March 20, 2003

Other commentaries in this issue:

Cover Story
They have reached too far
Bush’s road leads to ruin - for himself and his Pirates

3 Guest Commentators
3 Faces of Shock, Awe and Death
1 - Jimmy Mack, When Are You Comin' Back? - The real price of war - By Jorge Mariscal
2 - Colin Powell: A hawk with smooth talons - By Paul Rockwell
3 - Nos Morituri Te Salutamus: Salute of Iraqi Citizens to the Coalition of the Willing - by by Anthony Judge

Frederick Douglass denounces Bush... Dream Black ticket for '04... Phony, funny Black "fronts"... BC a hit in UK, Greece



Commentaries in Issue 33 March 13, 2003:

Cover Story
Racism & War - Perfect Together

The Issues
Why Blacks are under-represented at peace rallies... Supreme Court ponders another capital case... Pardon sought for executed woman

The Unchristians... Onward Sharpton soldiers... Randall Kennedy exhumed
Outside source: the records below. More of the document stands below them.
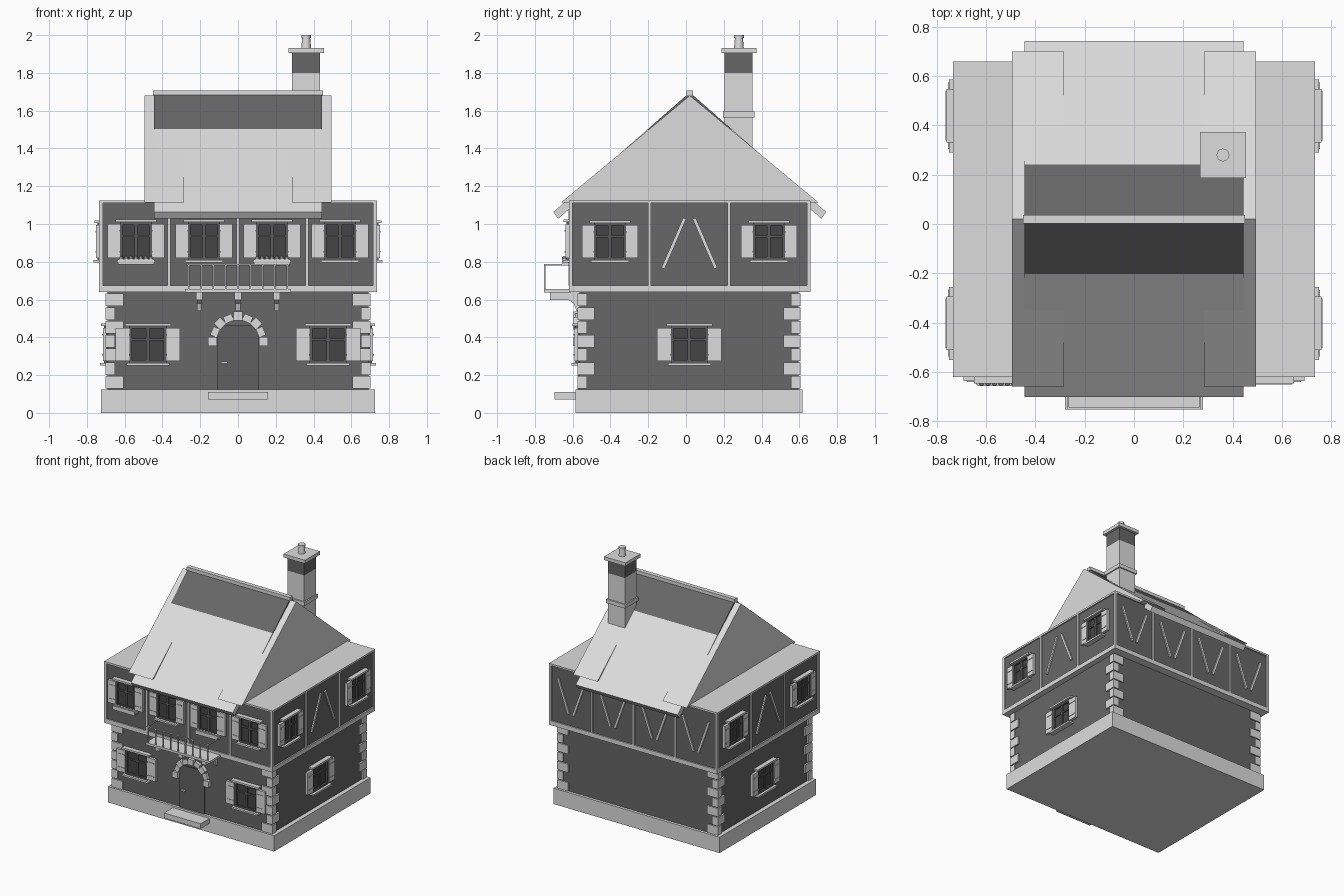
import bpy, bmesh, math
from mathutils import Matrix, Vector

cube = bpy.data.objects.get("Cube")
if cube:
    bpy.data.objects.remove(cube, do_unlink=True)


def material(name, value):
    m = bpy.data.materials.new(name)
    m.use_nodes = True
    col = (value, value, value, 1)
    m.diffuse_color = col
    m.node_tree.nodes["Principled BSDF"].inputs["Base Color"].default_value = col
    return m


STONE = material("pale stone", 0.72)
WALL = material("dark plaster", 0.135)
GLASS = material("dark glass", 0.06)
FRAME = material("window frame", 0.11)
DOOR = material("door wood", 0.115)
I = Matrix.Identity(4)


class Part:
    """Collects boxes and prisms into one mesh object."""
    def __init__(self, name, *mats, M=I):
        self.name, self.mats, self.M = name, mats, M
        self.bm = bmesh.new()

    def box(self, x, y, z, M=I, mat=0):
        c = Vector((sum(x) / 2, sum(y) / 2, sum(z) / 2))
        size = Matrix.Diagonal((x[1] - x[0], y[1] - y[0], z[1] - z[0], 1))
        r = bmesh.ops.create_cube(self.bm, matrix=self.M @ M @ Matrix.Translation(c) @ size)
        for f in {f for v in r["verts"] for f in v.link_faces}:
            f.material_index = mat
        return self

    def prism(self, x, profile, mat=0):
        # a y-z profile stretched along x
        a, b = [[self.bm.verts.new((px, y, z)) for y, z in profile] for px in x]
        faces = [self.bm.faces.new(a), self.bm.faces.new(b[::-1])]
        for i in range(len(a)):
            j = (i + 1) % len(a)
            faces.append(self.bm.faces.new((a[i], b[i], b[j], a[j])))
        for f in faces:
            f.material_index = mat
        return self

    def tube(self, r1, r2, z, x, y, seg=16):
        bmesh.ops.create_cone(self.bm, cap_ends=True, segments=seg, radius1=r1, radius2=r2, depth=z[1] - z[0],
                              matrix=Matrix.Translation((x, y, sum(z) / 2)))
        return self

    def done(self):
        bmesh.ops.recalc_face_normals(self.bm, faces=self.bm.faces)
        me = bpy.data.meshes.new(self.name)
        self.bm.to_mesh(me)
        self.bm.free()
        for m in self.mats:
            me.materials.append(m)
        ob = bpy.data.objects.new(self.name, me)
        bpy.context.collection.objects.link(ob)
        return ob


def side(x, y, turn):
    # local x runs along the wall and local -y points outward
    return Matrix.Translation((x, y, 0)) @ Matrix.Rotation(math.radians(turn), 4, "Z")


CY = 0.018
LOW = {"front": side(0, -0.565, 0), "left": side(0.69, CY, 90), "right": side(-0.69, CY, -90)}
UP = {"front": side(0, -0.612, 0), "left": side(0.725, CY, 90), "right": side(-0.725, CY, -90),
      "back": side(0, 0.65, 180)}

# Main masses
Part("plinth", STONE).box((-0.725, 0.725), (-0.585, 0.617), (0, 0.125)).done()
Part("ground_wall", WALL).box((-0.69, 0.69), (-0.565, 0.595), (0.125, 0.64)).done()
Part("floor_band", STONE).box((-0.735, 0.735), (-0.62, 0.66), (0.64, 0.675)).done()
Part("upper_wall", WALL).box((-0.725, 0.725), (-0.612, 0.65), (0.675, 1.11)).done()
Part("top_plate", STONE).box((-0.735, 0.735), (-0.62, 0.66), (1.11, 1.125)).done()

# Alternating corner stones
quoins = Part("corner_stones", STONE)
for sx in (-1, 1):
    for y0, sy in ((-0.575, 1), (0.605, -1)):
        for k in range(7):
            lx, ly = (0.095, 0.05) if k % 2 == 0 else (0.05, 0.09)
            z = 0.128 + k * 0.073
            quoins.box(sorted((sx * 0.702, sx * (0.702 - lx))), sorted((y0, y0 + sy * ly)), (z, z + 0.066))
quoins.done()

# Timber framing of the upper floor
posts = Part("timber_posts", STONE)
for sx in (-1, 1):
    for y in ((-0.62, -0.6), (0.64, 0.66)):
        posts.box(sorted((sx * 0.735, sx * 0.715)), y, (0.675, 1.11))
for M, spots in ((UP["front"], (-0.365, 0, 0.365)), (UP["back"], (-0.365, 0, 0.365)),
                 (UP["left"], (-0.21, 0.21)), (UP["right"], (-0.21, 0.21))):
    for u in spots:
        posts.box((u - 0.008, u + 0.008), (-0.01, 0.01), (0.675, 1.11), M=M)
posts.done()

braces = Part("timber_braces", STONE)


def brace(M, u0, z0, u1, z1):
    mid = Matrix.Translation(((u0 + u1) / 2, 0, (z0 + z1) / 2))
    tilt = Matrix.Rotation(math.atan2(u1 - u0, z1 - z0), 4, "Y")
    h = math.hypot(u1 - u0, z1 - z0) / 2
    braces.box((-0.009, 0.009), (-0.01, 0.005), (-h, h), M=M @ mid @ tilt)


for s in (-1, 1):
    for name in ("left", "right"):
        brace(UP[name], s * 0.14, 0.765, s * 0.025, 1.03)
    for u in (-0.545, -0.182, 0.182, 0.545):
        brace(UP["back"], u + s * 0.02, 0.765, u + s * 0.115, 1.03)
braces.done()


# Windows with frame, shutters, lintel and sill
def window(name, M, u, z0, z1, w, sw, planter=False):
    L = M @ Matrix.Translation((u, 0, 0))
    h, mz, t = w / 2, (z0 + z1) / 2, 0.014
    p = Part(name, GLASS, FRAME, STONE, M=L)
    p.box((-h, h), (-0.006, 0.01), (z0, z1))
    for s in (-1, 1):
        p.box(sorted((s * h, s * (h - t))), (-0.02, 0), (z0, z1), mat=1)
    for z in (z0, z1 - t):
        p.box((t - h, h - t), (-0.02, 0), (z, z + t), mat=1)
    p.box((-0.009, 0.009), (-0.016, 0), (z0 + t, z1 - t), mat=1)
    p.box((t - h, h - t), (-0.014, 0), (mz + 0.02, mz + 0.032), mat=1)
    p.box((-h - 0.024, h + 0.024), (-0.036, 0), (z1, z1 + 0.014), mat=2)
    p.box((-h - 0.016, h + 0.016), (-0.04, 0), (z0 - 0.014, z0), mat=2)
    p.done()
    p = Part(name + "_shutters", STONE, M=L)
    for s in (-1, 1):
        p.box(sorted((s * h, s * (h + sw))), (-0.026, -0.006), (z0 + 0.01, z1 - 0.01))
        for z in (z0 + 0.04, z1 - 0.05):
            p.box(sorted((s * h, s * (h + sw * 0.8))), (-0.03, -0.02), (z, z + 0.008))
    p.done()
    if planter:
        p = Part(name + "_planter", STONE, M=L)
        p.box((-h - 0.01, h + 0.01), (-0.045, 0), (z0 - 0.025, z0 + 0.005))
        for k in range(7):
            bmesh.ops.create_icosphere(p.bm, subdivisions=1, radius=0.013, matrix=L @ Matrix.Translation(
                ((k - 3) * w / 6.5, -0.033, z0 + 0.008)))
        p.done()


for s, n in ((-1, "right"), (1, "left")):
    window(f"ground_window_front_{n}", LOW["front"], s * 0.477, 0.265, 0.46, 0.195, 0.073)
    window(f"ground_window_{n}", LOW[n], 0, 0.265, 0.46, 0.195, 0.073)
    for u, end in ((-0.421, "a"), (0.421, "b")):
        window(f"upper_window_{n}_{end}", UP[n], u, 0.81, 1.005, 0.17, 0.063)
for k, u in enumerate((-0.54, -0.18, 0.18, 0.54)):
    window(f"upper_window_front_{k + 1}", UP["front"], u, 0.81, 1.01, 0.17, 0.066, planter=k in (0, 2))

# Doorway
F = LOW["front"]
Part("door", DOOR, M=F).box((-0.108, 0.108), (-0.009, 0.01), (0.125, 0.463)).done()
Part("door_handle", STONE, M=F).box((-0.09, -0.055), (-0.025, 0), (0.262, 0.272)).done()
arch = Part("door_arch", STONE, M=F)
for k in range(9):
    R = Matrix.Translation((0, 0, 0.378)) @ Matrix.Rotation(math.radians(k * 22.5 - 90), 4, "Y")
    grow = 0.008 if k % 2 == 0 else 0
    arch.box((-0.024, 0.024), (-0.022 - grow, 0.005), (0.112, 0.15 + grow), M=R)
arch.done()
Part("door_step", STONE).box((-0.16, 0.16), (-0.695, -0.58), (0.07, 0.11)).done()

# Balcony with railing and brackets
Part("balcony_floor", STONE).box((-0.28, 0.28), (-0.752, -0.61), (0.638, 0.656)).done()
rail = Part("balcony_railing", STONE)
rail.box((-0.272, 0.272), (-0.752, -0.744), (0.78, 0.788))
for k in range(9):
    x = (k - 4) * 0.065
    rail.box((x - 0.004, x + 0.004), (-0.752, -0.744), (0.656, 0.782))
for s in (-1, 1):
    rail.box(sorted((s * 0.264, s * 0.272)), (-0.748, -0.61), (0.78, 0.788))
rail.done()
brackets = Part("balcony_brackets", STONE)
for x in (-0.205, 0, 0.205):
    brackets.box((x - 0.018, x + 0.018), (-0.72, -0.56), (0.597, 0.64))
    brackets.prism((x - 0.012, x + 0.012), [(-0.56, 0.6), (-0.625, 0.6), (-0.595, 0.58), (-0.58, 0.54), (-0.56, 0.54)])
brackets.done()

# Gable ends
RY = 0.02
gables = Part("gable_ends", STONE)
for s in (-1, 1):
    gables.prism(sorted((s * 0.285, s * 0.495)), [(RY - 0.68, 1.115), (RY + 0.68, 1.115), (RY, 1.68)])
gables.done()

# Roof slopes with a dark strip below the ridge
SLOPE, DROP = 0.877, 0.036
roof = Part("roof_slopes", STONE, WALL)
for s in (-1, 1):
    for d0, d1, mat in ((0, 0.222, 1), (0.222, 0.722, 0)):
        top = [(RY + s * d, 1.697 - SLOPE * d) for d in (d0, d1)]
        under = [(y - s * (0.025 if y != RY else 0), z - DROP) for y, z in top[::-1]]
        roof.prism((-0.445, 0.445), top + under, mat)
roof.done()
Part("ridge_beam", STONE).box((-0.45, 0.45), (RY - 0.017, RY + 0.017), (1.68, 1.708)).done()

# Chimney
ch = Part("chimney_stack", STONE, WALL)
ch.box((0.287, 0.435), (0.205, 0.353), (1.2, 1.8))
ch.box((0.287, 0.435), (0.205, 0.353), (1.8, 1.905), mat=1)
ch.box((0.277, 0.445), (0.195, 0.363), (1.565, 1.595))
ch.box((0.268, 0.454), (0.187, 0.373), (1.905, 1.932))
ch.done()
pot = Part("chimney_pot", STONE)
pot.tube(0.026, 0.021, (1.932, 1.985), 0.361, 0.28).tube(0.026, 0.026, (1.985, 2.0), 0.361, 0.28)
pot.done()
You can read any past issue of The Black Commentator in its entirety by going to the Past Issues page.